Empire and Information

Intelligence Gathering and Social Communication in India, 1780–1870


In a penetrating account of the evolution of British intelligence gathering in India, C. A. Bayly shows how networks of Indian spies were recruited by the British to secure military, political and social information about their subjects. He also examines the social and intellectual origins of these 'native informants', and considers how the colonial authorities interpreted and often misinterpreted the information they supplied.
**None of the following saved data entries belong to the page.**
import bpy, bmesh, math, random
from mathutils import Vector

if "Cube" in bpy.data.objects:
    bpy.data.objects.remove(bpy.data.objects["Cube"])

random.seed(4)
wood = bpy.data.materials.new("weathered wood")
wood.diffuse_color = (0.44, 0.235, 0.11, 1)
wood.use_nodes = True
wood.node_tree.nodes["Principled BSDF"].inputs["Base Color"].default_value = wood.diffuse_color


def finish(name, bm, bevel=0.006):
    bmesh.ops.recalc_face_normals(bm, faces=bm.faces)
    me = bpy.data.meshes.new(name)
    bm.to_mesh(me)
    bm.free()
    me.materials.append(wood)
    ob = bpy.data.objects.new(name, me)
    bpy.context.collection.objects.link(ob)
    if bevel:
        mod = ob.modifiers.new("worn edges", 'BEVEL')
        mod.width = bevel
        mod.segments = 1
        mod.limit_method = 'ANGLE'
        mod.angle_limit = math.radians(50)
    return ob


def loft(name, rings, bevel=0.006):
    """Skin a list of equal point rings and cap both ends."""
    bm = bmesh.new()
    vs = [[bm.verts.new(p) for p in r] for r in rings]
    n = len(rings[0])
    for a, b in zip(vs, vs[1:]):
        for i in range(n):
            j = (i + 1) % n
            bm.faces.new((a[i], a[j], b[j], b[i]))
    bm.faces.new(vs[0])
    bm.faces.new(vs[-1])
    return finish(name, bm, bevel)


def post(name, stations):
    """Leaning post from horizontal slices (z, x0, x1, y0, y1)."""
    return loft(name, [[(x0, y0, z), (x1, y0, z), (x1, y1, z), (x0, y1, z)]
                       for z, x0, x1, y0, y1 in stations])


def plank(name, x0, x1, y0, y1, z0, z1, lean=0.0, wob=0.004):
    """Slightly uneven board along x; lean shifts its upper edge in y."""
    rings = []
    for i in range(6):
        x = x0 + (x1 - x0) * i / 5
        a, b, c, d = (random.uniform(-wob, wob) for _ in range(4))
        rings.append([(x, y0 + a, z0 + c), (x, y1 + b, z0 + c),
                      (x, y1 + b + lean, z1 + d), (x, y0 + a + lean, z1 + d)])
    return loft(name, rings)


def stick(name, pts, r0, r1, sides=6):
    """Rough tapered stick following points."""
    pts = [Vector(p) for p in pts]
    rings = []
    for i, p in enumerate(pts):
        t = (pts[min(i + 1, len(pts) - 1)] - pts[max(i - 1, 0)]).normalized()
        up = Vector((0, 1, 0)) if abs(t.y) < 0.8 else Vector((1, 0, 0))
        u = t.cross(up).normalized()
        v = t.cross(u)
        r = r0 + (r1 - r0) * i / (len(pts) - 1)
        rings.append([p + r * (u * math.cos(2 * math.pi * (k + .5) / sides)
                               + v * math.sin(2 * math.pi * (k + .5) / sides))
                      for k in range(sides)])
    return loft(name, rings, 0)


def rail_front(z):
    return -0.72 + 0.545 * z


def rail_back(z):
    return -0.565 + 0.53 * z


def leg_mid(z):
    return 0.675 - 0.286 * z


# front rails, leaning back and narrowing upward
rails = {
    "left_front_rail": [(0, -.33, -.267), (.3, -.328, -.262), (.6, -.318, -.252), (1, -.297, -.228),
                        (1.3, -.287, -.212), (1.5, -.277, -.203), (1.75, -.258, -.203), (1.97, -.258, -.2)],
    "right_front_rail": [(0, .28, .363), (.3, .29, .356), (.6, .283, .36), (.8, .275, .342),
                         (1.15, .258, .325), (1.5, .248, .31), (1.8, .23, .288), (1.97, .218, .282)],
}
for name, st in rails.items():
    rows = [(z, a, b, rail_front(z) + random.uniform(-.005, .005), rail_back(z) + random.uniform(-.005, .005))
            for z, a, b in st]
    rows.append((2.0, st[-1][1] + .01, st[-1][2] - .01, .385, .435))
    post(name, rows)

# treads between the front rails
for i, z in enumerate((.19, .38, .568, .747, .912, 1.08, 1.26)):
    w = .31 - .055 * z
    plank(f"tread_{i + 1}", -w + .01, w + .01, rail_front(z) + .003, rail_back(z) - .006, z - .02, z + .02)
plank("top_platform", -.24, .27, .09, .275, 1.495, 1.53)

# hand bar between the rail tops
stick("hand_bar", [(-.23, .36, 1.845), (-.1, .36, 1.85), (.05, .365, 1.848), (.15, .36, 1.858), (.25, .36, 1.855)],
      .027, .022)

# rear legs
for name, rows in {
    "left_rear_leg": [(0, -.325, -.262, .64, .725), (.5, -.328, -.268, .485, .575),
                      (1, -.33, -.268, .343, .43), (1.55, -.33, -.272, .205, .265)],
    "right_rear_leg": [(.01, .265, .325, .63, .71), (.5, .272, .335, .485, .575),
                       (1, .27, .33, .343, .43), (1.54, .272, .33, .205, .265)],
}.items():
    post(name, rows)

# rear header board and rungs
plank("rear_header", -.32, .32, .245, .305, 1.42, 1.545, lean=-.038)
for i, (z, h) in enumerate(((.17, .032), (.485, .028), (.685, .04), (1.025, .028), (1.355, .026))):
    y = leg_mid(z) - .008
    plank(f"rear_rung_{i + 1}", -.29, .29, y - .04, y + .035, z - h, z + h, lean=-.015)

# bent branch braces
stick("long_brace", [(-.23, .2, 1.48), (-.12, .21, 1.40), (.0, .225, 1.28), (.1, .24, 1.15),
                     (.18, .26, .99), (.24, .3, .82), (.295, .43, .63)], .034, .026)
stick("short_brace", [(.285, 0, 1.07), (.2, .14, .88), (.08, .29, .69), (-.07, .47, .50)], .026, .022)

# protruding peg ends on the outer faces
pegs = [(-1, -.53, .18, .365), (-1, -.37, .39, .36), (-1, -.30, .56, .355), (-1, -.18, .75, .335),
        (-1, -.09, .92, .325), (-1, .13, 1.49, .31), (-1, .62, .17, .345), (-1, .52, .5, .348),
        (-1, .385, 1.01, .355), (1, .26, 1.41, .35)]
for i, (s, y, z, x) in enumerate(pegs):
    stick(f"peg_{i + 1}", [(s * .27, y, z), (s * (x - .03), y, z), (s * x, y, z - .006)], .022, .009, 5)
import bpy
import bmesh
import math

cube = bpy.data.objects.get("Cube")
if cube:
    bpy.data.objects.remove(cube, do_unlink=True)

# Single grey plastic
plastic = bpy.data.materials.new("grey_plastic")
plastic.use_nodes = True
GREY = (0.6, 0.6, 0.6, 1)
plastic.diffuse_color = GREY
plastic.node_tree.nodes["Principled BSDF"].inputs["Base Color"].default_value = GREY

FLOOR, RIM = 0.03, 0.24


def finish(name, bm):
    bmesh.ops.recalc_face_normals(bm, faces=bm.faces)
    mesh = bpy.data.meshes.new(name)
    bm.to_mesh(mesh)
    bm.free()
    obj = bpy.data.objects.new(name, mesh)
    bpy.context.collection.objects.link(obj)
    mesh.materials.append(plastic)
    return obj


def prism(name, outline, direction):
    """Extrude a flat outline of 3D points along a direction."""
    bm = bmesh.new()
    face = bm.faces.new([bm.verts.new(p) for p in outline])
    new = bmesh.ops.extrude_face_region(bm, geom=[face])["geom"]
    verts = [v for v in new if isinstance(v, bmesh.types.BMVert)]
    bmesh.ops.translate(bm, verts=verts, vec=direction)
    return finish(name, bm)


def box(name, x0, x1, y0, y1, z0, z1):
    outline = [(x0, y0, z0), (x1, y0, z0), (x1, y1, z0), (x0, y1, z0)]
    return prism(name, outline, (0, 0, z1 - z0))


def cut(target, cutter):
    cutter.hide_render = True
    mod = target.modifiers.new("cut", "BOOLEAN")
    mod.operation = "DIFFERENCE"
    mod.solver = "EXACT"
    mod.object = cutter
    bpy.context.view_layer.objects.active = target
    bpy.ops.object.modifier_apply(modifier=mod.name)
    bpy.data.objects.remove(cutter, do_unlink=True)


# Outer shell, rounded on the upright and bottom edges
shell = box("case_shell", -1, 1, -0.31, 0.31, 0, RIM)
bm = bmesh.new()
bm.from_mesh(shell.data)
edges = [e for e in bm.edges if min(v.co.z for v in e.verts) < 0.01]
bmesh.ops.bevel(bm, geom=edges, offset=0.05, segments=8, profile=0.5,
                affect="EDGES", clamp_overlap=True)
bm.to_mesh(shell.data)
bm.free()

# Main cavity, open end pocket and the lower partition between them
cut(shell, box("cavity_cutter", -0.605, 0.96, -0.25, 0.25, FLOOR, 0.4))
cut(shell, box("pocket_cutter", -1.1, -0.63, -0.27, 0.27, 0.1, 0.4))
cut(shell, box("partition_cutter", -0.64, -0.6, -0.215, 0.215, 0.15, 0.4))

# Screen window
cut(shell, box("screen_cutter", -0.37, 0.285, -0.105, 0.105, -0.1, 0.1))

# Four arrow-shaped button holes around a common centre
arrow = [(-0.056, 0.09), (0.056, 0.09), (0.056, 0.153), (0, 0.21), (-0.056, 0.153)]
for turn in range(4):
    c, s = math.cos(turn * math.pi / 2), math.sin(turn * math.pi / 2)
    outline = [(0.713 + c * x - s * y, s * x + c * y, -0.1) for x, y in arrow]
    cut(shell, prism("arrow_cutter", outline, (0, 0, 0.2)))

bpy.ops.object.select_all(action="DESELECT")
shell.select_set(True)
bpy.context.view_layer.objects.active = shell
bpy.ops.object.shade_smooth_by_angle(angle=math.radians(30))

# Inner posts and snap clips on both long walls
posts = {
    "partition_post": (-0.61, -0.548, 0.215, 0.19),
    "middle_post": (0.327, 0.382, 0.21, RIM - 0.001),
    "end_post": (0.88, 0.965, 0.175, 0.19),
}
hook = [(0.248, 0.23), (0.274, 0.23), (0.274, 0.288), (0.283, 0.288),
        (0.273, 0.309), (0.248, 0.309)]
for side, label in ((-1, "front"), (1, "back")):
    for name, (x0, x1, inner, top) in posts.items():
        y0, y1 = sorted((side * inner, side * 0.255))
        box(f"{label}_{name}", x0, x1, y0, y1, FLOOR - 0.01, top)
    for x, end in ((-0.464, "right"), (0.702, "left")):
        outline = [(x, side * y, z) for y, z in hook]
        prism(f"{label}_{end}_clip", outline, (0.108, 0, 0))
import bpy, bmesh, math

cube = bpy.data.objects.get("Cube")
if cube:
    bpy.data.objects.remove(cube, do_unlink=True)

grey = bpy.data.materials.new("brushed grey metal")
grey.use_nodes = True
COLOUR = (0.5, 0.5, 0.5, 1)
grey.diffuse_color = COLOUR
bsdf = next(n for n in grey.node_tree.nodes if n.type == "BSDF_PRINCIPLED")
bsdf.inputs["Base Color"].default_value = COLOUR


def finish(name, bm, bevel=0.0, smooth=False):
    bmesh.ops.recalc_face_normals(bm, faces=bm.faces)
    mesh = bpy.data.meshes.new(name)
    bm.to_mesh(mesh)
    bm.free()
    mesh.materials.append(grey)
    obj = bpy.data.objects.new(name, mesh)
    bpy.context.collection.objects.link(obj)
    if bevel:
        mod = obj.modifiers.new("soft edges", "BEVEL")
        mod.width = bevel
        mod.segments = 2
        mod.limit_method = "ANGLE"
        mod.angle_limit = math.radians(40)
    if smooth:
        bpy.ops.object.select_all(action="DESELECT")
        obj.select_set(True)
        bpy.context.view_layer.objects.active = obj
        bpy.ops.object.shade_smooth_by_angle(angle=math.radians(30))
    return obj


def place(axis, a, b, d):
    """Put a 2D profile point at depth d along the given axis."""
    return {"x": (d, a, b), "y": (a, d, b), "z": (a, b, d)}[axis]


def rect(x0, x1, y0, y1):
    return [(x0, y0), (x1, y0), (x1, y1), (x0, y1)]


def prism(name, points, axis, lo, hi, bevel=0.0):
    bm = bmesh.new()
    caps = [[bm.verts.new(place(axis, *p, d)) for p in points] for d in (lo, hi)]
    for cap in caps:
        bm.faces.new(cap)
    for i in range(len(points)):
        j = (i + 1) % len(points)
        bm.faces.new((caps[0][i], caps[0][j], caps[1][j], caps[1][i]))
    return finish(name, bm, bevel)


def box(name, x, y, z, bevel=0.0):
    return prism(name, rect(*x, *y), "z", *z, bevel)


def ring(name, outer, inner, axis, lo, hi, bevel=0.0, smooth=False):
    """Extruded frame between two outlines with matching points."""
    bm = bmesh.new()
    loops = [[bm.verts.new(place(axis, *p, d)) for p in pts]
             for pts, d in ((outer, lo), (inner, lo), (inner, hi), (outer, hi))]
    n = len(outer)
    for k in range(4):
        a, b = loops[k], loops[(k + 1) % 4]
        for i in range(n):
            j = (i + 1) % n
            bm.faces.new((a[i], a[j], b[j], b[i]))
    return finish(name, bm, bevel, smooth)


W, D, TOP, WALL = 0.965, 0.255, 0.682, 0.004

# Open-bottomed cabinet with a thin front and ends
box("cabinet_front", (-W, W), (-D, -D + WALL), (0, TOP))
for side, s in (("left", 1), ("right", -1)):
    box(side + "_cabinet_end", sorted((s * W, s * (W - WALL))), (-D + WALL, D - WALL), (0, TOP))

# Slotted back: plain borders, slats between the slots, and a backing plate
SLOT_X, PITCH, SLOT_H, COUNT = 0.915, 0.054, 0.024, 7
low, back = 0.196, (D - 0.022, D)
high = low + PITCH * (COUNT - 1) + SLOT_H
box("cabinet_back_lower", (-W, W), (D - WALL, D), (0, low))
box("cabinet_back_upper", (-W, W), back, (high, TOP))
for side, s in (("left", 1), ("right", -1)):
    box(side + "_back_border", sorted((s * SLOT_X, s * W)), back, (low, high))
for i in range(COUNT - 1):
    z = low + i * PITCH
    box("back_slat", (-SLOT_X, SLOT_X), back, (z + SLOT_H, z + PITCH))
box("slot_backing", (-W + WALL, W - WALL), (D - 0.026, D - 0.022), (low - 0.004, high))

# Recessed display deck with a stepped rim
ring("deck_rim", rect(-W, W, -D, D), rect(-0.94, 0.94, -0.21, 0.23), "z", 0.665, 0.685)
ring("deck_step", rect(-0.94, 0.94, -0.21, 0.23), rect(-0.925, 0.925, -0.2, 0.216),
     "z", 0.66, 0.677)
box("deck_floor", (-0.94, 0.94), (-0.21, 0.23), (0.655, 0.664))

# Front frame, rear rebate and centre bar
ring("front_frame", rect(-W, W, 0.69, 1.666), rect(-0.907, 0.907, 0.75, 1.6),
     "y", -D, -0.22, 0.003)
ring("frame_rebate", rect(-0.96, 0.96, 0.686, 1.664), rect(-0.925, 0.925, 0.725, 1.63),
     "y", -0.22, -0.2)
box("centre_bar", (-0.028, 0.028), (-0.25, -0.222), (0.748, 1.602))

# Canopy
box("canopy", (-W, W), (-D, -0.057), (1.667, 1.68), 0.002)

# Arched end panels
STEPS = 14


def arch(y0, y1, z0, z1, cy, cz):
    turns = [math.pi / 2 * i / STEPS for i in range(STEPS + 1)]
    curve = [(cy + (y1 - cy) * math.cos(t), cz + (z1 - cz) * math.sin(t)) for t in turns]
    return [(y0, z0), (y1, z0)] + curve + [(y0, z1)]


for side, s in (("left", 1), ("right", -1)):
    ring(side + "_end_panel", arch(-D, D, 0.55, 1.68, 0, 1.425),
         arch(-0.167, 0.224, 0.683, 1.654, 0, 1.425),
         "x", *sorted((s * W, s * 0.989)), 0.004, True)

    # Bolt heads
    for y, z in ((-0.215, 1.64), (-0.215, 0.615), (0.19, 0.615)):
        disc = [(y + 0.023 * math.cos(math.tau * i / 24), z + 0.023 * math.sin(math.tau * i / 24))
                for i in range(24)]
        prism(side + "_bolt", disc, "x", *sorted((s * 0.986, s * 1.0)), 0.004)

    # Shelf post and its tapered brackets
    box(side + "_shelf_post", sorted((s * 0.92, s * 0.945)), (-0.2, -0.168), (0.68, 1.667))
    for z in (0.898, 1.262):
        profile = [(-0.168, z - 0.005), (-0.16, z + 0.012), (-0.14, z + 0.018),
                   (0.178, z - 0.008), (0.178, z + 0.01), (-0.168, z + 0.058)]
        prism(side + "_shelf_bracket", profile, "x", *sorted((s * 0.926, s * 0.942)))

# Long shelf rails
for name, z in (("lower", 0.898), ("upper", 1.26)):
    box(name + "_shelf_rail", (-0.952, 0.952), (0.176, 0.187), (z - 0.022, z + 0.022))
It was such misunderstandings which ultimately contributed to the failure of the British to anticipate the rebellions of 1857. The author argues, however, that even before this, complex systems of debate and communication were challenging the political and intellectual dominance of the European rulers.
  • Cambridge University Press; January 1997
  • ISBN 9780511822537
  • Read online, or download in secure PDF format
  • Title: Empire and Information
  • Author: C. A. Bayly
  • Imprint: Cambridge University Press

In The Press

'… a work so rich in historical observation and so full of critical insight deserves to be read and reflected upon well beyond the community of South Asia scholars and imperial historians'. David Arnold, The Times Higher Education Supplement